11 AM, November 6, 1997 -- Outside New York's Madison Square Garden it was business as usual, with brusque corporate types hailing cabs and funky high school kids milling around (why weren't they in school?).
But inside a large rehearsal room in The Theatre at Madison Square Garden, 50 members of the cast of The Christmas Carol were strutting their stuff for members of the press.
This is the fourth consecutive outing at Madison Square Garden for the Alan Menken-Lynn Ahrens musicalization of the Dickens classic, but the first time that two familiar faces from TV, film, and the stage -- Hal Linden and Roddy McDowall -- will be alternating in the role of Scrooge (divvying up the "15 a week" performances).
Director Mike Ockrent acted as an informal narrator for the five production numbers ("Jolly, Rich and Fat," "Link By Link," "Abundance and Charity," "Dancing on Your Grave," and "God Bless Us, Everyone"), which were conducted by Paul Gemignani.
The actors were in partial costume, and Linden and McDowall (clad in street clothes beneath their period top hats and frock coats -- or bathrobes -- depending on the particular scene) each had their turn as Scrooge. The numbers previewed, in addition to spotlighting the two very different lead characters, also showcased Ken Page as the Ghost of Christmas Present; Paul Kandel as the Ghost of Jacob Marley; American Ballet Theatre principal dancer Christine Dunham as the Ghost of Christmas Future (whose dancing showed off Susan Stroman's choreography to especially good effect) -- and the two boys alternating as Tiny Tim, Christopher Cardell and Patrick Duffey.
In a joint interview after the 30-minute preview, Linden and McDowall -- dressed nearly identically in white jeans and light blue work shirts -- spoke of the excitement of being in a show that's becoming a New York City institution.
They also said they had both been influenced by Alastair Sim's Scrooge in the 1951 film ("The closeup camera can do a lot for you," quipped Linden) -- and then the conversation turned to the joys of dual casting.
"At rehearsals I watch Roddy and Roddy watches me -- and we steal from each other!" said Linden.
"How often do you get to work with someone who you're not really working with?" added McDowall.
Within the four walls of the rehearsal room, it appeared to be all harmony and mistletoe, a fact confirmed by Ray Friedeck, who is playing Mr. Fezziwig for the second year in a row.
"On the first day of rehearsals,Mike [Ockrent] said to me, 'It's like you're coming home to an old friend -- Mr. Fezziwig has grown a year older and stronger.' "
"What a great way to spend the holidays," said Friedeck.
The revival of Christmas Carol runs Nov. 18 to Jan. 4, 1998.

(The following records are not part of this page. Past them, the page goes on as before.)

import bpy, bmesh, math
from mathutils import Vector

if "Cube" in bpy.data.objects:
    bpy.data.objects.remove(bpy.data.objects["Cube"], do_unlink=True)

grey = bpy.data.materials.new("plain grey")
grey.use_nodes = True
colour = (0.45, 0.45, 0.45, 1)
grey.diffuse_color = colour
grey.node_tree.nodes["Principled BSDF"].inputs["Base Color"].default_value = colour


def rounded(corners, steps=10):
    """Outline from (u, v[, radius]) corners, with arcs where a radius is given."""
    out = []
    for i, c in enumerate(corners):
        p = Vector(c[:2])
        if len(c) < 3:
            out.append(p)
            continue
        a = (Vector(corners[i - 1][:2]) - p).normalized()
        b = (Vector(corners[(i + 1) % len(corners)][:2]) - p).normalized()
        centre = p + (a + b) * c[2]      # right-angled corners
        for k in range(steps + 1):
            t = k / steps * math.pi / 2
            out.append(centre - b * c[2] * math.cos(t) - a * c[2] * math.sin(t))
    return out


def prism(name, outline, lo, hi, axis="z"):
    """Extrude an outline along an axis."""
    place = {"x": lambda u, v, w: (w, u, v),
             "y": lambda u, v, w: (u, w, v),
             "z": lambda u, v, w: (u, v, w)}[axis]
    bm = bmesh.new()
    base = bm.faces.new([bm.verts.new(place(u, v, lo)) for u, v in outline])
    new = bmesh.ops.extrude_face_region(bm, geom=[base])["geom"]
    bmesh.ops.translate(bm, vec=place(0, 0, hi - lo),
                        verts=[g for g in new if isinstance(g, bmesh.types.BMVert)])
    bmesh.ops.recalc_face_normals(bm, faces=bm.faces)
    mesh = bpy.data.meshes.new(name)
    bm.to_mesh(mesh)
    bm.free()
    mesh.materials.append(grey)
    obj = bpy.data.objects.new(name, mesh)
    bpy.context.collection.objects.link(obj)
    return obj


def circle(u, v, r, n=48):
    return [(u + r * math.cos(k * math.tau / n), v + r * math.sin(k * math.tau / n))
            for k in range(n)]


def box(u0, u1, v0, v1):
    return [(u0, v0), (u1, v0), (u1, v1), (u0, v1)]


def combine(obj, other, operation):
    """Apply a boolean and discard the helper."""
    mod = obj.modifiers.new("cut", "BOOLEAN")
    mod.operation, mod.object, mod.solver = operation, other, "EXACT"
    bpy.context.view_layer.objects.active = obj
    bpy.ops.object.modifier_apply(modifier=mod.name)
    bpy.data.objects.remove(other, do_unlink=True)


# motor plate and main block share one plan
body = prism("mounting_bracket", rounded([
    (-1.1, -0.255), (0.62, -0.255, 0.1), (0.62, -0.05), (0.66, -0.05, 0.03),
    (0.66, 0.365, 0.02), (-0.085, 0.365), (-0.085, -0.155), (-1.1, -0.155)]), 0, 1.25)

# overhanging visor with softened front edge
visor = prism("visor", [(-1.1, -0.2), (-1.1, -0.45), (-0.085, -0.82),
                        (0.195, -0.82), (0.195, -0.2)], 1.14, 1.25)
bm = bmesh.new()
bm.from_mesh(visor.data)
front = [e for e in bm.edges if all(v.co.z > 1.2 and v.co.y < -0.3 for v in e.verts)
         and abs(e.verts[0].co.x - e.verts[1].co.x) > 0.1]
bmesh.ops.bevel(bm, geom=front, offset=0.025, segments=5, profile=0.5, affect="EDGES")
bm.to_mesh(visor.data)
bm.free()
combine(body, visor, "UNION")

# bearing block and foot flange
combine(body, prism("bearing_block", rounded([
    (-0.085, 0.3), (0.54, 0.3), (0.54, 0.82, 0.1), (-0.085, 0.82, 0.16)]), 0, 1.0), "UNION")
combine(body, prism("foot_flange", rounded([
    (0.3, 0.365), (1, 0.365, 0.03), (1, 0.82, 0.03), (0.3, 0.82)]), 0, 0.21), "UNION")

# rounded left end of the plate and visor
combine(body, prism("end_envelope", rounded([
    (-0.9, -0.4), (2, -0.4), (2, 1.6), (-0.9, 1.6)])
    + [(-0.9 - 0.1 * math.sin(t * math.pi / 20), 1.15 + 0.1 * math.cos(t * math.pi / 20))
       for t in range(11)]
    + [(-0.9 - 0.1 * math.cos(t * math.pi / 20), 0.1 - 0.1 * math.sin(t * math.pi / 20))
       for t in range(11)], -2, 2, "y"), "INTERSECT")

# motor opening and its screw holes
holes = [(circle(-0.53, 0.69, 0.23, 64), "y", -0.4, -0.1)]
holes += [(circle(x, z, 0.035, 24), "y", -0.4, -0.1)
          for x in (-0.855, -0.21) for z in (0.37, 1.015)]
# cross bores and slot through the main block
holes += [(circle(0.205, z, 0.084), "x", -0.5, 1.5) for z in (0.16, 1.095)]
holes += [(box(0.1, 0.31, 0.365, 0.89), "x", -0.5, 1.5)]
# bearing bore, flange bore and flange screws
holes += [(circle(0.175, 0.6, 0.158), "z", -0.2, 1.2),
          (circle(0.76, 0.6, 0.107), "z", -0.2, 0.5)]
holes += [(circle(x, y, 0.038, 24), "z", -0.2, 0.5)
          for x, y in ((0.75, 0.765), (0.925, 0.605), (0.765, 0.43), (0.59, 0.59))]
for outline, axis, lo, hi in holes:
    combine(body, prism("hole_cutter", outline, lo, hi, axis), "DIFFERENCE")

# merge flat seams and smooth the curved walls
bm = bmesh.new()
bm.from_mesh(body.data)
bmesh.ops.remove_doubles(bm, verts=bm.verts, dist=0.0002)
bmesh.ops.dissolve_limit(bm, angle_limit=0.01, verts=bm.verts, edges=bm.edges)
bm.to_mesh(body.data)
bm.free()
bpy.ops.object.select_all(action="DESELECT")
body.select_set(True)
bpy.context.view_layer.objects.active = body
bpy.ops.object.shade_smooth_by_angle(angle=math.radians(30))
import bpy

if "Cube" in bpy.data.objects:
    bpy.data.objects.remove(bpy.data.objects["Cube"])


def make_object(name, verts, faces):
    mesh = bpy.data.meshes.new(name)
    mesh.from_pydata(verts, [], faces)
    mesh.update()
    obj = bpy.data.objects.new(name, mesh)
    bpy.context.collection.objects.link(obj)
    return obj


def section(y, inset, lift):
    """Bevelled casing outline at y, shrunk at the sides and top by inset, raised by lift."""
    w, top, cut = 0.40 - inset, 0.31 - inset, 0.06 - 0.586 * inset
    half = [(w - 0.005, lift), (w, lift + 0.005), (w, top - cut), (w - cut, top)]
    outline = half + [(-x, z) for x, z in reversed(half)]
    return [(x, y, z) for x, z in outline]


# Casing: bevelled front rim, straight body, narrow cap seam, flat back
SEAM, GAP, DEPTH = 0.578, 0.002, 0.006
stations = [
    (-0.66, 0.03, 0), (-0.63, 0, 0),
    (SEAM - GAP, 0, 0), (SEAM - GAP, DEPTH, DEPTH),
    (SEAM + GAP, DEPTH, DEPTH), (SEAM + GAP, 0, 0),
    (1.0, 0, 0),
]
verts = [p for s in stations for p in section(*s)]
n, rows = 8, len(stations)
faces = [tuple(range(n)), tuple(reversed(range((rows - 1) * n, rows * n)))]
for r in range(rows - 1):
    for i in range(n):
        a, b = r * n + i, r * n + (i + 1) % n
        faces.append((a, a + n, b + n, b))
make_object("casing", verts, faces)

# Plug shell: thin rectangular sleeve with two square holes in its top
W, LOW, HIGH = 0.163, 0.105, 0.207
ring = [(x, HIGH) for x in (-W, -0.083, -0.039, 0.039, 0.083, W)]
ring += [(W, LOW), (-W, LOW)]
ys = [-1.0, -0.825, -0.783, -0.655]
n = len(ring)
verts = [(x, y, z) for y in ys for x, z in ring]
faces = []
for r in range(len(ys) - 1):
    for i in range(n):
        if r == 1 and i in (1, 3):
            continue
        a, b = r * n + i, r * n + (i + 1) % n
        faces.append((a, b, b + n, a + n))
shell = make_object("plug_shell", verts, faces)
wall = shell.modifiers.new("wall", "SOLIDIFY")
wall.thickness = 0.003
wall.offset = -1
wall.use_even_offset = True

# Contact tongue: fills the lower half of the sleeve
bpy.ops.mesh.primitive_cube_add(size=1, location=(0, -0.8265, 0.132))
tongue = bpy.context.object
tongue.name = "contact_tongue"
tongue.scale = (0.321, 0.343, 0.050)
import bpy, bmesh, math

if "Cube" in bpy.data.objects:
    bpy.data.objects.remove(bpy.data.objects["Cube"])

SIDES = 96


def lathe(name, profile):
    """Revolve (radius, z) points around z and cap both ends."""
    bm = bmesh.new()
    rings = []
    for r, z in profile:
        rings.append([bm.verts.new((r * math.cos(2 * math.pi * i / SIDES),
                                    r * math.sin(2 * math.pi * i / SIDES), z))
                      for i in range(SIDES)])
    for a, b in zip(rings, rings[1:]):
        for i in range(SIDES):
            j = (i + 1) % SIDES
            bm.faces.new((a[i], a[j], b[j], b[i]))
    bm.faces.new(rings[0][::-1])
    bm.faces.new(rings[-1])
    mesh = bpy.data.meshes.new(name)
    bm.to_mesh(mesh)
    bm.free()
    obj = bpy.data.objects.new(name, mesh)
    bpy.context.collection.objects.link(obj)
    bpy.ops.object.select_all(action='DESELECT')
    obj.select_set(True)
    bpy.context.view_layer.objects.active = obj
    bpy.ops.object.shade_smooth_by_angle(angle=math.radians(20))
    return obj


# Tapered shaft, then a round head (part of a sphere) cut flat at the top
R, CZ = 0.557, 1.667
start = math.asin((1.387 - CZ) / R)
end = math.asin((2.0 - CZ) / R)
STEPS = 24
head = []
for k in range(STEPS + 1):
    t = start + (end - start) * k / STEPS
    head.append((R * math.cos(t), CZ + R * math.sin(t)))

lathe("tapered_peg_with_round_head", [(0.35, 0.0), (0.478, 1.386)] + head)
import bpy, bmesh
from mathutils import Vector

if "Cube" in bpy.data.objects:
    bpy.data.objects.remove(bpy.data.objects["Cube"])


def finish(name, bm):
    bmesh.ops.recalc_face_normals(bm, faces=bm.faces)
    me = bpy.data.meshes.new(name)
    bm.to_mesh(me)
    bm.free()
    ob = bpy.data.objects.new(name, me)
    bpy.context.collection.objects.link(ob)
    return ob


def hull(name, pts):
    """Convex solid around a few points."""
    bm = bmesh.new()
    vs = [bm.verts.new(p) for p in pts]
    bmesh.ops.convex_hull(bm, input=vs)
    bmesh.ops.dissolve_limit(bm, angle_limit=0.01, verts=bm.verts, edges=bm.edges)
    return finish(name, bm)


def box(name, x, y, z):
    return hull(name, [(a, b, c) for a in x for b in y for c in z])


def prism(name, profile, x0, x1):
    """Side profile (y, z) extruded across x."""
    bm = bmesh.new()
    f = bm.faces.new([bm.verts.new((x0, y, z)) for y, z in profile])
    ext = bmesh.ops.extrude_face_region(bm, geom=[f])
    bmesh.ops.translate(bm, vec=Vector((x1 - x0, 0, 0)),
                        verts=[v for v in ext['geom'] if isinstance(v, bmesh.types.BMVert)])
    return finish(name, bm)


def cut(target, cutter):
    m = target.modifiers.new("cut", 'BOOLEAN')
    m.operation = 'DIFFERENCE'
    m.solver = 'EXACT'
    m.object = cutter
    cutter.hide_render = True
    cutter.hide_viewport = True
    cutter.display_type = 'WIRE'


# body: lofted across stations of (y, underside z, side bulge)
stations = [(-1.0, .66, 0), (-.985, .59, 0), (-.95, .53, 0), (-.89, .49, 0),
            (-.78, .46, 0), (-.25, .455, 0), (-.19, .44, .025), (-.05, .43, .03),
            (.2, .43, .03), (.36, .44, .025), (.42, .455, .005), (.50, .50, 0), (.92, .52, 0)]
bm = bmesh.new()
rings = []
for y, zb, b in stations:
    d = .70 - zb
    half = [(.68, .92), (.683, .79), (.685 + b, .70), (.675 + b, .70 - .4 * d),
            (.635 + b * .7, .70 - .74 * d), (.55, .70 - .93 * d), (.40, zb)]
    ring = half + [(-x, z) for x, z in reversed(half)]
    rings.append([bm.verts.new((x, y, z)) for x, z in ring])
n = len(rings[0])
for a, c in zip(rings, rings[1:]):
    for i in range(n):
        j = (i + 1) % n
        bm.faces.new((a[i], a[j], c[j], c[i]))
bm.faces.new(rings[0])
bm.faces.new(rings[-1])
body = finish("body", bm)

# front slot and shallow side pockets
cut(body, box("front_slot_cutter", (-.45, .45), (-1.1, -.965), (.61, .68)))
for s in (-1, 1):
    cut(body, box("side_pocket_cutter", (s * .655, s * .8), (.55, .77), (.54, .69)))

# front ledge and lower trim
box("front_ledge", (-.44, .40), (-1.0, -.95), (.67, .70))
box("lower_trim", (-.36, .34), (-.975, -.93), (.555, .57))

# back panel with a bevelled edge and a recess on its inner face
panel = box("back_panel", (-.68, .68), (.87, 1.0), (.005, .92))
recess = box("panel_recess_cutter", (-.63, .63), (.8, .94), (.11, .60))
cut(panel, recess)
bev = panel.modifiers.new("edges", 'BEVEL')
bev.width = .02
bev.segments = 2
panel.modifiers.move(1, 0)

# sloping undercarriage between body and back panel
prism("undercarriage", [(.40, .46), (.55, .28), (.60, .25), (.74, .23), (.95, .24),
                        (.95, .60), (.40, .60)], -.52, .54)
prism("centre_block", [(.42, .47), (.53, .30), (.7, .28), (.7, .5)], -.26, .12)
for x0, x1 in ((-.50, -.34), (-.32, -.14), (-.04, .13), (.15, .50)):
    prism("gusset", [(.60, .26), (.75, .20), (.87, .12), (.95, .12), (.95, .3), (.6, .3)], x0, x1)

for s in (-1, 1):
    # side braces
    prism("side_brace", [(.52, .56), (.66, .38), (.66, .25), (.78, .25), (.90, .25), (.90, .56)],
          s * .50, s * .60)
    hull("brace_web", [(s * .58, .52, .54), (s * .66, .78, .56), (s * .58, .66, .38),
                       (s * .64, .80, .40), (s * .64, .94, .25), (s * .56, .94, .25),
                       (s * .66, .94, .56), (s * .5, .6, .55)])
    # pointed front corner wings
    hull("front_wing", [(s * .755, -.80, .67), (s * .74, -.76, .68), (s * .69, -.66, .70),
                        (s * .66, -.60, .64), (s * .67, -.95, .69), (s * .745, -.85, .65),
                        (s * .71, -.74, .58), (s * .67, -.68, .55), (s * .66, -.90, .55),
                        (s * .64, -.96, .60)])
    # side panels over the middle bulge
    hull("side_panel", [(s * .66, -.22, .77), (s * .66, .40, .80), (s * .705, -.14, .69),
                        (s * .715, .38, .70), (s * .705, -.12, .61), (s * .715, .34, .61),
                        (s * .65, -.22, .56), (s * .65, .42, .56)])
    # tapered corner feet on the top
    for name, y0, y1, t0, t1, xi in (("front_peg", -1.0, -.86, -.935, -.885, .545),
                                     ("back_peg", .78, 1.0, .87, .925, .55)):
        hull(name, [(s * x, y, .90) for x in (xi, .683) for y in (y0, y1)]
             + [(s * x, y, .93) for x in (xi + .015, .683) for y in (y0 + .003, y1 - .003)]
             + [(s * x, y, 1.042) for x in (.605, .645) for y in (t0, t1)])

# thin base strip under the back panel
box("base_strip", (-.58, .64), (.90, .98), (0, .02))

Tickets are $25-$65. For information: (212) 465-MSG1. As a special promotion for evening performances from Nov. 19-26, a child will get a free ticket for each adult ticket purchased.
-- By Rebecca Paller